> [Information]
........
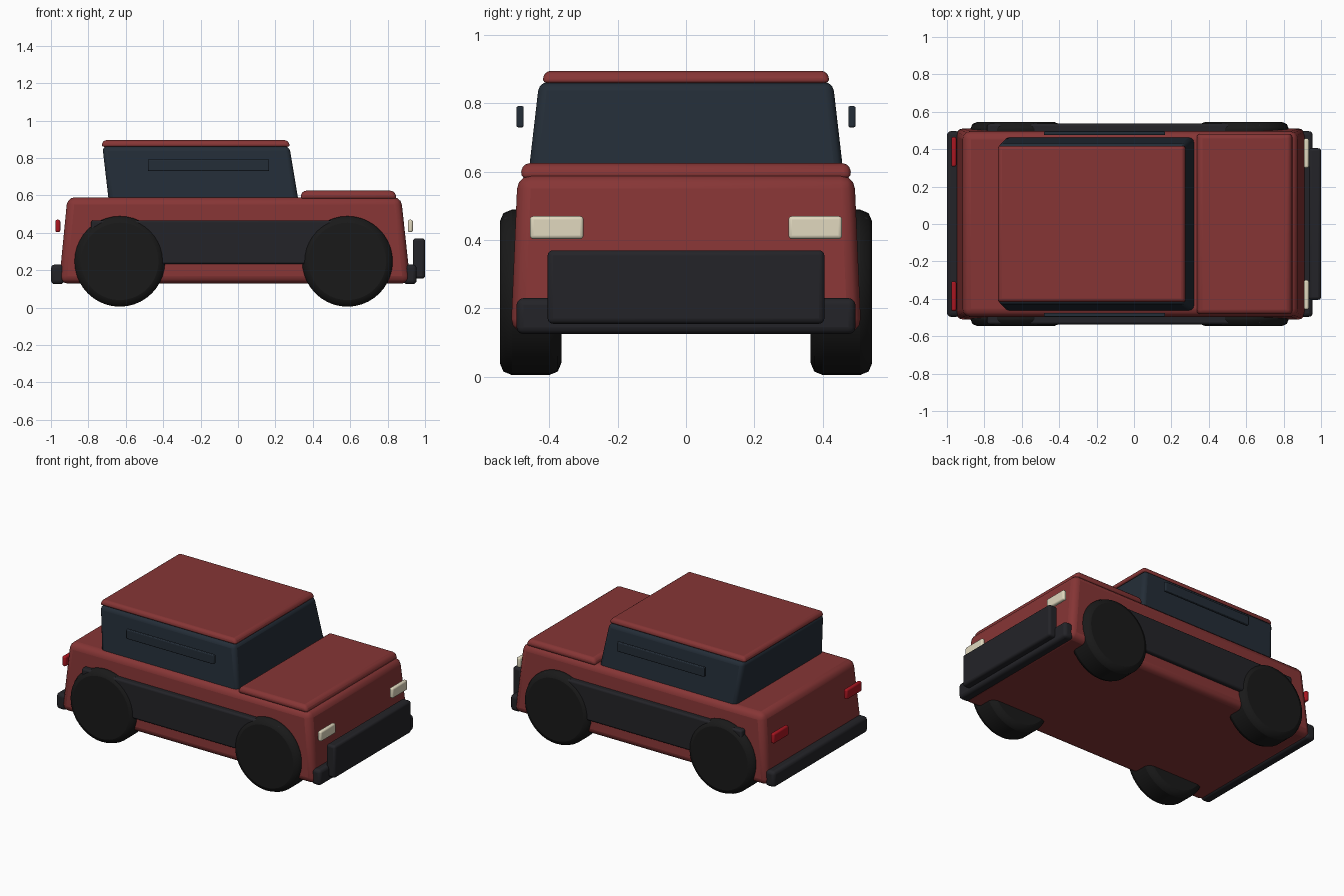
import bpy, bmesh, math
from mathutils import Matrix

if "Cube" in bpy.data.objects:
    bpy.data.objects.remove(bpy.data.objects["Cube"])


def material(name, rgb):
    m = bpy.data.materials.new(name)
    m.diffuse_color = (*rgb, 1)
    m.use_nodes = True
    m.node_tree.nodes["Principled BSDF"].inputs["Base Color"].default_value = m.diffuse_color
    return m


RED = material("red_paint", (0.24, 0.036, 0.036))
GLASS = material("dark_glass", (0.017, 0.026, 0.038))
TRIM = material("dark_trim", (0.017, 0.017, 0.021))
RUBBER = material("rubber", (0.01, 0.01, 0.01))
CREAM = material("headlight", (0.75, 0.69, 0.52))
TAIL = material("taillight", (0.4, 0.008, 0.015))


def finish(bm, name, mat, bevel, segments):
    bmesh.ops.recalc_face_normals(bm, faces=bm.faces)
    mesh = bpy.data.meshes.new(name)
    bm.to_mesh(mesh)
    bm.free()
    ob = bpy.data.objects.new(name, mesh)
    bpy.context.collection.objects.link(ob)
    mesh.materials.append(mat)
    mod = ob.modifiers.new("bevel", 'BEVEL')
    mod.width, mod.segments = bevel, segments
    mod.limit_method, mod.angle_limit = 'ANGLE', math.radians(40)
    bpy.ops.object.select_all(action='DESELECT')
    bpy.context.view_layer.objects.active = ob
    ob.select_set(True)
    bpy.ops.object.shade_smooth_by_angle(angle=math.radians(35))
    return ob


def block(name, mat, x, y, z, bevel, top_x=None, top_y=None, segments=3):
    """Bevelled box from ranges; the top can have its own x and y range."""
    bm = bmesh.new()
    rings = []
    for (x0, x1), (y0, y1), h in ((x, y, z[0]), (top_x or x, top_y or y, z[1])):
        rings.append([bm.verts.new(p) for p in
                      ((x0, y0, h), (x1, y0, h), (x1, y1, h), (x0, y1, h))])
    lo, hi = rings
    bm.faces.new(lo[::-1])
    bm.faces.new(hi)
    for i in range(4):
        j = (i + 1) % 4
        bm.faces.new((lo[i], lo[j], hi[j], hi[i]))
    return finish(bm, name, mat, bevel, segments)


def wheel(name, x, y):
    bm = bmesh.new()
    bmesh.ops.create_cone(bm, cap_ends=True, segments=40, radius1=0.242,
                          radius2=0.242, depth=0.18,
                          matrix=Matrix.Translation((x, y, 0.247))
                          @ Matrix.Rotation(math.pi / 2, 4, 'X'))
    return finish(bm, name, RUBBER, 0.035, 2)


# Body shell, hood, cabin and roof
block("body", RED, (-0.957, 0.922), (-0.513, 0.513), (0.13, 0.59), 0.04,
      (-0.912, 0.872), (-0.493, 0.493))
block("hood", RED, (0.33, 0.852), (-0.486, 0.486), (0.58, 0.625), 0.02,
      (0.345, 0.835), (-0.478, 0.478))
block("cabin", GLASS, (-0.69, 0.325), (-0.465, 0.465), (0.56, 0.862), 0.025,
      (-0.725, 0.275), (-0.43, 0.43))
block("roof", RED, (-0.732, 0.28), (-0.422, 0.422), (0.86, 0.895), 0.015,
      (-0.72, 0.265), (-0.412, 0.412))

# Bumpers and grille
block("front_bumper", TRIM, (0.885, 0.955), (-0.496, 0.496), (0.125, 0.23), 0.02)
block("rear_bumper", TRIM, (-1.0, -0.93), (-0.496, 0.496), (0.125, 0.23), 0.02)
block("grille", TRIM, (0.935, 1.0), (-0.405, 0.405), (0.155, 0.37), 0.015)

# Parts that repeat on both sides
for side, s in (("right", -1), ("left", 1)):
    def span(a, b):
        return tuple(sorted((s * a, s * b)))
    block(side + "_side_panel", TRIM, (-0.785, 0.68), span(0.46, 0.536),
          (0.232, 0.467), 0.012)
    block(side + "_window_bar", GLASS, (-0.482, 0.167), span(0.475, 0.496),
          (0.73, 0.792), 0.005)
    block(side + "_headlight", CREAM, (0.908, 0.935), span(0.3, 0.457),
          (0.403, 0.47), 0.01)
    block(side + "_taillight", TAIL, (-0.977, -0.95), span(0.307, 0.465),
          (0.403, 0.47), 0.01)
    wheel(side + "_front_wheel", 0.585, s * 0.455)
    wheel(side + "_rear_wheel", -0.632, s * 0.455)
........
> [Your assignment]
Produce the data again character for character, with the images left out.

> [Task response]
import bpy, bmesh, math
from mathutils import Matrix

if "Cube" in bpy.data.objects:
    bpy.data.objects.remove(bpy.data.objects["Cube"])


def material(name, rgb):
    m = bpy.data.materials.new(name)
    m.diffuse_color = (*rgb, 1)
    m.use_nodes = True
    m.node_tree.nodes["Principled BSDF"].inputs["Base Color"].default_value = m.diffuse_color
    return m


RED = material("red_paint", (0.24, 0.036, 0.036))
GLASS = material("dark_glass", (0.017, 0.026, 0.038))
TRIM = material("dark_trim", (0.017, 0.017, 0.021))
RUBBER = material("rubber", (0.01, 0.01, 0.01))
CREAM = material("headlight", (0.75, 0.69, 0.52))
TAIL = material("taillight", (0.4, 0.008, 0.015))


def finish(bm, name, mat, bevel, segments):
    bmesh.ops.recalc_face_normals(bm, faces=bm.faces)
    mesh = bpy.data.meshes.new(name)
    bm.to_mesh(mesh)
    bm.free()
    ob = bpy.data.objects.new(name, mesh)
    bpy.context.collection.objects.link(ob)
    mesh.materials.append(mat)
    mod = ob.modifiers.new("bevel", 'BEVEL')
    mod.width, mod.segments = bevel, segments
    mod.limit_method, mod.angle_limit = 'ANGLE', math.radians(40)
    bpy.ops.object.select_all(action='DESELECT')
    bpy.context.view_layer.objects.active = ob
    ob.select_set(True)
    bpy.ops.object.shade_smooth_by_angle(angle=math.radians(35))
    return ob


def block(name, mat, x, y, z, bevel, top_x=None, top_y=None, segments=3):
    """Bevelled box from ranges; the top can have its own x and y range."""
    bm = bmesh.new()
    rings = []
    for (x0, x1), (y0, y1), h in ((x, y, z[0]), (top_x or x, top_y or y, z[1])):
        rings.append([bm.verts.new(p) for p in
                      ((x0, y0, h), (x1, y0, h), (x1, y1, h), (x0, y1, h))])
    lo, hi = rings
    bm.faces.new(lo[::-1])
    bm.faces.new(hi)
    for i in range(4):
        j = (i + 1) % 4
        bm.faces.new((lo[i], lo[j], hi[j], hi[i]))
    return finish(bm, name, mat, bevel, segments)


def wheel(name, x, y):
    bm = bmesh.new()
    bmesh.ops.create_cone(bm, cap_ends=True, segments=40, radius1=0.242,
                          radius2=0.242, depth=0.18,
                          matrix=Matrix.Translation((x, y, 0.247))
                          @ Matrix.Rotation(math.pi / 2, 4, 'X'))
    return finish(bm, name, RUBBER, 0.035, 2)


# Body shell, hood, cabin and roof
block("body", RED, (-0.957, 0.922), (-0.513, 0.513), (0.13, 0.59), 0.04,
      (-0.912, 0.872), (-0.493, 0.493))
block("hood", RED, (0.33, 0.852), (-0.486, 0.486), (0.58, 0.625), 0.02,
      (0.345, 0.835), (-0.478, 0.478))
block("cabin", GLASS, (-0.69, 0.325), (-0.465, 0.465), (0.56, 0.862), 0.025,
      (-0.725, 0.275), (-0.43, 0.43))
block("roof", RED, (-0.732, 0.28), (-0.422, 0.422), (0.86, 0.895), 0.015,
      (-0.72, 0.265), (-0.412, 0.412))

# Bumpers and grille
block("front_bumper", TRIM, (0.885, 0.955), (-0.496, 0.496), (0.125, 0.23), 0.02)
block("rear_bumper", TRIM, (-1.0, -0.93), (-0.496, 0.496), (0.125, 0.23), 0.02)
block("grille", TRIM, (0.935, 1.0), (-0.405, 0.405), (0.155, 0.37), 0.015)

# Parts that repeat on both sides
for side, s in (("right", -1), ("left", 1)):
    def span(a, b):
        return tuple(sorted((s * a, s * b)))
    block(side + "_side_panel", TRIM, (-0.785, 0.68), span(0.46, 0.536),
          (0.232, 0.467), 0.012)
    block(side + "_window_bar", GLASS, (-0.482, 0.167), span(0.475, 0.496),
          (0.73, 0.792), 0.005)
    block(side + "_headlight", CREAM, (0.908, 0.935), span(0.3, 0.457),
          (0.403, 0.47), 0.01)
    block(side + "_taillight", TAIL, (-0.977, -0.95), span(0.307, 0.465),
          (0.403, 0.47), 0.01)
    wheel(side + "_front_wheel", 0.585, s * 0.455)
    wheel(side + "_rear_wheel", -0.632, s * 0.455)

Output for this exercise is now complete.